— Exercise —
From the entries that follow, list every line in which the string "bmesh" appears.

— Information given —
┌──

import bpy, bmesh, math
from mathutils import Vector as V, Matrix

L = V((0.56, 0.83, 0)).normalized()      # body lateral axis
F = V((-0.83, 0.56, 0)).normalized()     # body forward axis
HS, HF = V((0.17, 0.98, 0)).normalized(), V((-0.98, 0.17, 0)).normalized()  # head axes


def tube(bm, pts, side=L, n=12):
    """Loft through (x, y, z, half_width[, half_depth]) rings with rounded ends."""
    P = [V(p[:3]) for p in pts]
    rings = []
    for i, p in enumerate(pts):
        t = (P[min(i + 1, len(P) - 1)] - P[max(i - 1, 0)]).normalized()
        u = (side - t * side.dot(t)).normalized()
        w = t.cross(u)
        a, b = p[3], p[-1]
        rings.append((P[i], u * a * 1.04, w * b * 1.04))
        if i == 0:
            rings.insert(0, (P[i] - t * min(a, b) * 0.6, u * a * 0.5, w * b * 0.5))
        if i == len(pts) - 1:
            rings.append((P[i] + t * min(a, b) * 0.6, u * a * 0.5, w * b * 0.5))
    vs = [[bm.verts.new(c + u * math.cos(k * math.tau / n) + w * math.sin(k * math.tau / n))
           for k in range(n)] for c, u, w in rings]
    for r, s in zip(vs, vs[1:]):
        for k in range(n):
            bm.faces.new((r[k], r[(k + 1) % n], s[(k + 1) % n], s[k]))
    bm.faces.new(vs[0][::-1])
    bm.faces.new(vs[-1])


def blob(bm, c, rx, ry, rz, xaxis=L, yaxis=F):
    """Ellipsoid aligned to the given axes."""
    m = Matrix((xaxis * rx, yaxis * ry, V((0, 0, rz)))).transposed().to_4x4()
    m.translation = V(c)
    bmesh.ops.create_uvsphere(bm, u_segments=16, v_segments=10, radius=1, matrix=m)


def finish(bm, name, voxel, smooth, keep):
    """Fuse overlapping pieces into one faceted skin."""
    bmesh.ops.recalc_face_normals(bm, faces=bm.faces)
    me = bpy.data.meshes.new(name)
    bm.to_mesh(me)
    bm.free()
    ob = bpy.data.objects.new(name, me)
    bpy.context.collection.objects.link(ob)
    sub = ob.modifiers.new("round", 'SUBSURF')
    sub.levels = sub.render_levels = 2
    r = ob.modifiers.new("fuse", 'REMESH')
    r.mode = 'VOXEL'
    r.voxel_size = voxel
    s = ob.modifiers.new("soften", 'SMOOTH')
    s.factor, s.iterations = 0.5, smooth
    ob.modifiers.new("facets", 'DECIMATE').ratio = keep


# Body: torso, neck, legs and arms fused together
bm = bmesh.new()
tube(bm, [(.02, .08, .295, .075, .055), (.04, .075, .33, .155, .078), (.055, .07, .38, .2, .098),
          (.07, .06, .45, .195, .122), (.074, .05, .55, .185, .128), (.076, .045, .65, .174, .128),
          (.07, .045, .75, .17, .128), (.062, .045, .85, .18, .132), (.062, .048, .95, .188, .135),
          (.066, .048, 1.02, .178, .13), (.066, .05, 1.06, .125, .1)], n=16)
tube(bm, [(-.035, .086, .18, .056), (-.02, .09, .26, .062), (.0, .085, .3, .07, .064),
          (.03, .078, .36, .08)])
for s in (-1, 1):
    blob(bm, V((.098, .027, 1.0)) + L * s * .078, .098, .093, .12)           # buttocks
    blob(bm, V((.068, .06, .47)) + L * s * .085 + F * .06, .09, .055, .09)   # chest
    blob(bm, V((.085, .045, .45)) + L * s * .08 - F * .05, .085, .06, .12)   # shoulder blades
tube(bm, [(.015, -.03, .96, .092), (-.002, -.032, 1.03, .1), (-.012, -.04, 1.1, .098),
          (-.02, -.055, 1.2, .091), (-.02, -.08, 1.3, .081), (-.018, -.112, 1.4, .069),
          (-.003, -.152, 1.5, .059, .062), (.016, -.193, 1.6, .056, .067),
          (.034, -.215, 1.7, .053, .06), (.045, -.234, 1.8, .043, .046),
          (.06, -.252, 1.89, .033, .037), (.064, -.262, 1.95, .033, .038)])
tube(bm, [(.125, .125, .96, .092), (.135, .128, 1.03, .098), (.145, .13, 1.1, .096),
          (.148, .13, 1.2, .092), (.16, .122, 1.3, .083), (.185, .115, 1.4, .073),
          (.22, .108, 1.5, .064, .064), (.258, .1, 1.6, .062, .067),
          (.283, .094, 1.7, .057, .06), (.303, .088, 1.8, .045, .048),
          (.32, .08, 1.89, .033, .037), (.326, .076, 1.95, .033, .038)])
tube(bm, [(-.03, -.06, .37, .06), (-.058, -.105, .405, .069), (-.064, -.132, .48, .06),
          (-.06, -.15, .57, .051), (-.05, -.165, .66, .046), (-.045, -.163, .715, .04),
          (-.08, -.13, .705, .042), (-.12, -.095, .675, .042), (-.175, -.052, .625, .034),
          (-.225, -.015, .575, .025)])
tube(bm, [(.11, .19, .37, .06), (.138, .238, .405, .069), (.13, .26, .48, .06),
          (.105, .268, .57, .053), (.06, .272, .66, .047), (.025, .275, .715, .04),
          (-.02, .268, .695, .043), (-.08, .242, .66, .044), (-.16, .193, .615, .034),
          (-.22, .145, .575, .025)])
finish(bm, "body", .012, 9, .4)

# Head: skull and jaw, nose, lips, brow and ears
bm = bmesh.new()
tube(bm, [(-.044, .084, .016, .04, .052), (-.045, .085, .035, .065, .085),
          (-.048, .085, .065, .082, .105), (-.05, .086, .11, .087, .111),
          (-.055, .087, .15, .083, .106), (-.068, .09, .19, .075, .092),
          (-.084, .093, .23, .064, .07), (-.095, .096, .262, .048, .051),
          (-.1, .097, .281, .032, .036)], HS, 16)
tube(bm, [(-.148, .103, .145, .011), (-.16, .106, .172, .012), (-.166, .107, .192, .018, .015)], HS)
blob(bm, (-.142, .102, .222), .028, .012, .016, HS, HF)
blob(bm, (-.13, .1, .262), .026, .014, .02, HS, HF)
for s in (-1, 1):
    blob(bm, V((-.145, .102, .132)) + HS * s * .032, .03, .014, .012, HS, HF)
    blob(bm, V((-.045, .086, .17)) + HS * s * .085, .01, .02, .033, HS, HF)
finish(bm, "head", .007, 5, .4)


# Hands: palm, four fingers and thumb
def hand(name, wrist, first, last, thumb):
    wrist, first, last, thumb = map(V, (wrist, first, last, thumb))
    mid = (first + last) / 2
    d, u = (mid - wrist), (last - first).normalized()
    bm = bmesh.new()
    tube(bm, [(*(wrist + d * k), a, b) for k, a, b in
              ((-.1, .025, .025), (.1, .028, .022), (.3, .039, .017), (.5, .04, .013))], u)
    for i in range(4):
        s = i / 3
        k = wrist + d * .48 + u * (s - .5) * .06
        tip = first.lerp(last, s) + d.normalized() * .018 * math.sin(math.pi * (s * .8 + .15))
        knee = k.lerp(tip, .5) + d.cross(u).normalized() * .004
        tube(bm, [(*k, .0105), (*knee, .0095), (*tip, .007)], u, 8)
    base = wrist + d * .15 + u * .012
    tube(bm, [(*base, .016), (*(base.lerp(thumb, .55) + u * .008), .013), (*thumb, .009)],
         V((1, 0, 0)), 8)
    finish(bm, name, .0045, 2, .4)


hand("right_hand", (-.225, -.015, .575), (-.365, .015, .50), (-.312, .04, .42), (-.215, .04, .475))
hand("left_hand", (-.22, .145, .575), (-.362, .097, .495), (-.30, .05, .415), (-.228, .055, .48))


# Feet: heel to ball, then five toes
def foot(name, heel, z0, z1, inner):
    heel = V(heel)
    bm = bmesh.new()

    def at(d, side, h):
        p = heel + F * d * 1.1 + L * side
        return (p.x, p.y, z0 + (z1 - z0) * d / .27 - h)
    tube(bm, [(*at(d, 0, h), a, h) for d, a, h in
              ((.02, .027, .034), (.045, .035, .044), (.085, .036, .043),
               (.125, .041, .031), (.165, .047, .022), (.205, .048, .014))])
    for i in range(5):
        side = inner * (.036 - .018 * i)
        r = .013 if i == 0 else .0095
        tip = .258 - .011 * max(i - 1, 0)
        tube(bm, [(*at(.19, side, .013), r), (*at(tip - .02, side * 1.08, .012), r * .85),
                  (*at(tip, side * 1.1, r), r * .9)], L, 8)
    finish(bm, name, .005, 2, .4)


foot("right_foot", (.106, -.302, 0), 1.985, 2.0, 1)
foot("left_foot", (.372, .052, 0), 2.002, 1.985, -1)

└──

— Solution for this exercise —
import bpy, bmesh, math
    bmesh.ops.create_uvsphere(bm, u_segments=16, v_segments=10, radius=1, matrix=m)
    bmesh.ops.recalc_face_normals(bm, faces=bm.faces)
bm = bmesh.new()
bm = bmesh.new()
    bm = bmesh.new()
    bm = bmesh.new()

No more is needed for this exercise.